**ASSIGNMENT:**
Look in the material below for the line with "import bpy, bmesh, math" and the line with "for label, side", then set down exactly those two lines and all lines between, nothing more.

**SOURCE MATERIAL:**
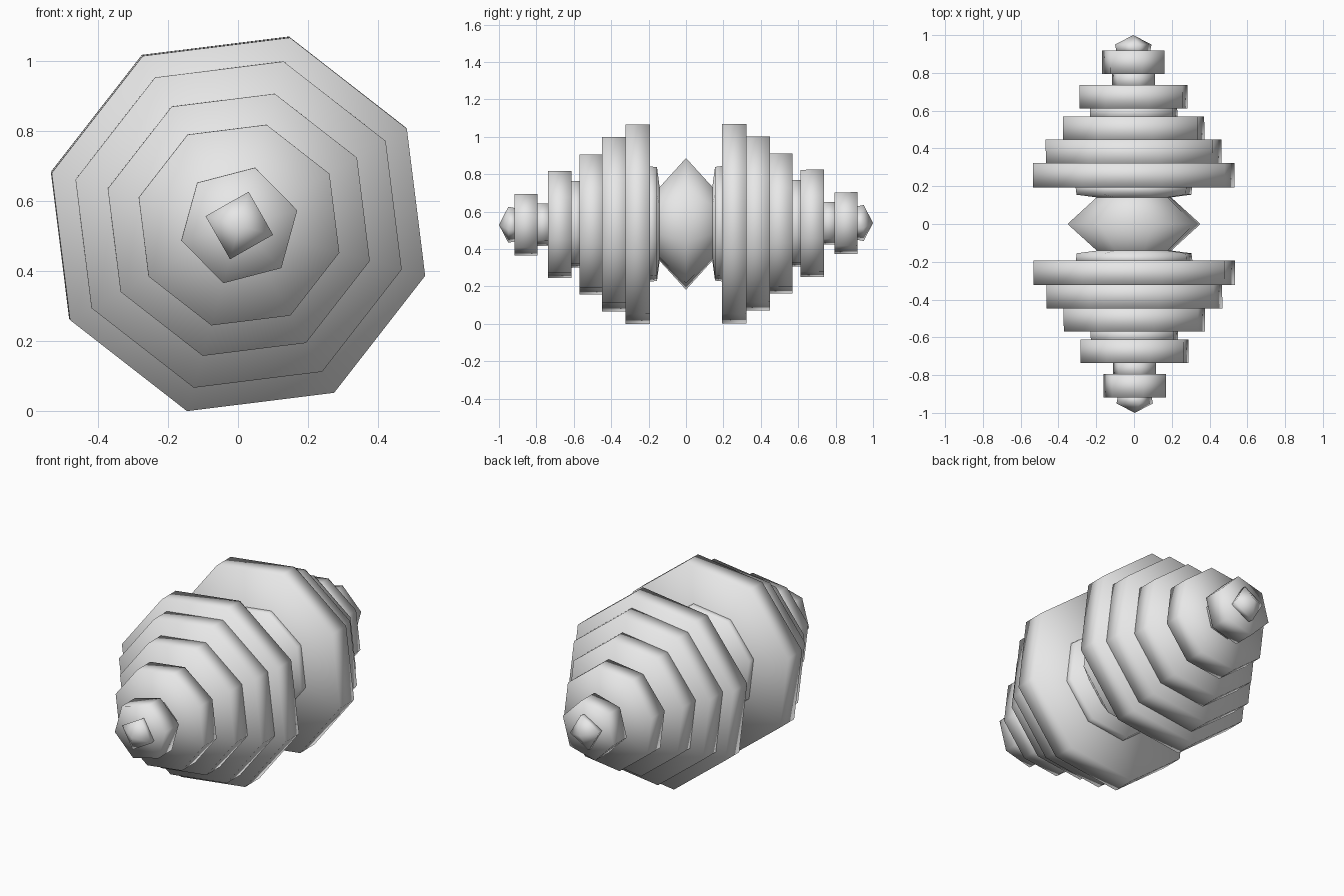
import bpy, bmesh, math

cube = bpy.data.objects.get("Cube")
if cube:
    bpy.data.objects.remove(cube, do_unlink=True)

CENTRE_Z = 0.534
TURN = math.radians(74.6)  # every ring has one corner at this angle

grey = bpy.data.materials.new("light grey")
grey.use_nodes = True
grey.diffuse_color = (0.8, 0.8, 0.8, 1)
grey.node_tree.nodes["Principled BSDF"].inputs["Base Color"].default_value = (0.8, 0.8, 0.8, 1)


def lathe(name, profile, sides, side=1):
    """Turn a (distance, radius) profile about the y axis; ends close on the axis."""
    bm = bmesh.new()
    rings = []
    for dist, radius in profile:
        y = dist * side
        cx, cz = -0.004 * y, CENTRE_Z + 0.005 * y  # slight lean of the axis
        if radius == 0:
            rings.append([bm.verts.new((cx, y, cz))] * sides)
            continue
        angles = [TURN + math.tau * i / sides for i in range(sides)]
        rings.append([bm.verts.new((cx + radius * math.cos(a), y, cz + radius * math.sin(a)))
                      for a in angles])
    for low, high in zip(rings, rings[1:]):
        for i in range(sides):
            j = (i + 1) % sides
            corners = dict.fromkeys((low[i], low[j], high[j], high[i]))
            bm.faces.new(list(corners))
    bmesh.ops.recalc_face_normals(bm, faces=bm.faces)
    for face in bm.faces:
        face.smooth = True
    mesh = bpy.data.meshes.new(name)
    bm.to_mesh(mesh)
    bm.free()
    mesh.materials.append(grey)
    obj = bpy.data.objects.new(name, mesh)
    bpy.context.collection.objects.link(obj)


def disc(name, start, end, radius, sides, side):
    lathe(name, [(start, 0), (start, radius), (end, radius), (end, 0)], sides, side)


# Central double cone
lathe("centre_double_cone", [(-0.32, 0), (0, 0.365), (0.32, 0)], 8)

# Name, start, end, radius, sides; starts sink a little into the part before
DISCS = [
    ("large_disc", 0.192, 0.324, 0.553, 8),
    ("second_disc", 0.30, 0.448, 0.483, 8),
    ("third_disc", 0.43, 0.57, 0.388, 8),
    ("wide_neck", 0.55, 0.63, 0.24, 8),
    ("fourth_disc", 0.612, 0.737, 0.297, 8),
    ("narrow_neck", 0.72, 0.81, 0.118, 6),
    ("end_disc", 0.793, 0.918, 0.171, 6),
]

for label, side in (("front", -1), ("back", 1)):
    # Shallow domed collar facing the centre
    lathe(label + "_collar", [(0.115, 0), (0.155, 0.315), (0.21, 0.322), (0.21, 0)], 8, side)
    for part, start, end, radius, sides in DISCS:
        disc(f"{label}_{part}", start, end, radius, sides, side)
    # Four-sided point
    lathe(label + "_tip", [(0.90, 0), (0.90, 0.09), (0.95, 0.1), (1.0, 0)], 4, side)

--

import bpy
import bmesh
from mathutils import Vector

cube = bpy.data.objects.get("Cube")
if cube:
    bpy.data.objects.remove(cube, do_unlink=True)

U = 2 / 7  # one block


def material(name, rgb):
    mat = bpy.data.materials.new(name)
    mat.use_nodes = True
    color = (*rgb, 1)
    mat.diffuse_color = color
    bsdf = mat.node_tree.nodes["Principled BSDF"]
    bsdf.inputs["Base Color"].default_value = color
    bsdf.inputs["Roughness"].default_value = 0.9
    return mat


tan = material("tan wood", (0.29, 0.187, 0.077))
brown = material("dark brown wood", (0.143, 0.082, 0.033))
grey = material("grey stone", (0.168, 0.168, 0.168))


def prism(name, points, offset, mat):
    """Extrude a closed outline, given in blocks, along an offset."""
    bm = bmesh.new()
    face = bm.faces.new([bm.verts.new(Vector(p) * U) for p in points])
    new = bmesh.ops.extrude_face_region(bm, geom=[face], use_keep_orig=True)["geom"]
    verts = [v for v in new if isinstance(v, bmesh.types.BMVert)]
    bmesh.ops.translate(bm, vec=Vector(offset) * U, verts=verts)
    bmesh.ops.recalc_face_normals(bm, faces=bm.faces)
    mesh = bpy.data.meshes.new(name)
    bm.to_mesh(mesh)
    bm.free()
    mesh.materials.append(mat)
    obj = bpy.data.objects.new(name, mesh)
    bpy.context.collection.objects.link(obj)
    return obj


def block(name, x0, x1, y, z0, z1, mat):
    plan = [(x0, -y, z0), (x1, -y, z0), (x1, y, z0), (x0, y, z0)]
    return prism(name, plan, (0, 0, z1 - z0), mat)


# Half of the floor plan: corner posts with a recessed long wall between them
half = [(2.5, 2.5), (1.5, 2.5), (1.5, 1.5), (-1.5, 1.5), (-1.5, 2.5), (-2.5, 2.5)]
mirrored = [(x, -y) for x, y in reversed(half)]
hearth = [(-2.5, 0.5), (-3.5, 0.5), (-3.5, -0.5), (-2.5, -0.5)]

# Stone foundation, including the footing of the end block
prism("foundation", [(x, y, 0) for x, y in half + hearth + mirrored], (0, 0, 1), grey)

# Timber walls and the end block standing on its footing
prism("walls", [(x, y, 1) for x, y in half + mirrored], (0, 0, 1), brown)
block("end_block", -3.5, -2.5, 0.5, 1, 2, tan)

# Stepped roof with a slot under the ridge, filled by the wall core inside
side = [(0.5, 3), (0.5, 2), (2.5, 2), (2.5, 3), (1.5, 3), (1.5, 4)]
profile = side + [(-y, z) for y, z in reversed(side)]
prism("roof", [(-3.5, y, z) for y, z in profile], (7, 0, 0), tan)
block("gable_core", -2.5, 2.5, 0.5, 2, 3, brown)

**ANSWER AREA:**
import bpy, bmesh, math

cube = bpy.data.objects.get("Cube")
if cube:
    bpy.data.objects.remove(cube, do_unlink=True)

CENTRE_Z = 0.534
TURN = math.radians(74.6)  # every ring has one corner at this angle

grey = bpy.data.materials.new("light grey")
grey.use_nodes = True
grey.diffuse_color = (0.8, 0.8, 0.8, 1)
grey.node_tree.nodes["Principled BSDF"].inputs["Base Color"].default_value = (0.8, 0.8, 0.8, 1)


def lathe(name, profile, sides, side=1):
    """Turn a (distance, radius) profile about the y axis; ends close on the axis."""
    bm = bmesh.new()
    rings = []
    for dist, radius in profile:
        y = dist * side
        cx, cz = -0.004 * y, CENTRE_Z + 0.005 * y  # slight lean of the axis
        if radius == 0:
            rings.append([bm.verts.new((cx, y, cz))] * sides)
            continue
        angles = [TURN + math.tau * i / sides for i in range(sides)]
        rings.append([bm.verts.new((cx + radius * math.cos(a), y, cz + radius * math.sin(a)))
                      for a in angles])
    for low, high in zip(rings, rings[1:]):
        for i in range(sides):
            j = (i + 1) % sides
            corners = dict.fromkeys((low[i], low[j], high[j], high[i]))
            bm.faces.new(list(corners))
    bmesh.ops.recalc_face_normals(bm, faces=bm.faces)
    for face in bm.faces:
        face.smooth = True
    mesh = bpy.data.meshes.new(name)
    bm.to_mesh(mesh)
    bm.free()
    mesh.materials.append(grey)
    obj = bpy.data.objects.new(name, mesh)
    bpy.context.collection.objects.link(obj)


def disc(name, start, end, radius, sides, side):
    lathe(name, [(start, 0), (start, radius), (end, radius), (end, 0)], sides, side)


# Central double cone
lathe("centre_double_cone", [(-0.32, 0), (0, 0.365), (0.32, 0)], 8)

# Name, start, end, radius, sides; starts sink a little into the part before
DISCS = [
    ("large_disc", 0.192, 0.324, 0.553, 8),
    ("second_disc", 0.30, 0.448, 0.483, 8),
    ("third_disc", 0.43, 0.57, 0.388, 8),
    ("wide_neck", 0.55, 0.63, 0.24, 8),
    ("fourth_disc", 0.612, 0.737, 0.297, 8),
    ("narrow_neck", 0.72, 0.81, 0.118, 6),
    ("end_disc", 0.793, 0.918, 0.171, 6),
]

for label, side in (("front", -1), ("back", 1)):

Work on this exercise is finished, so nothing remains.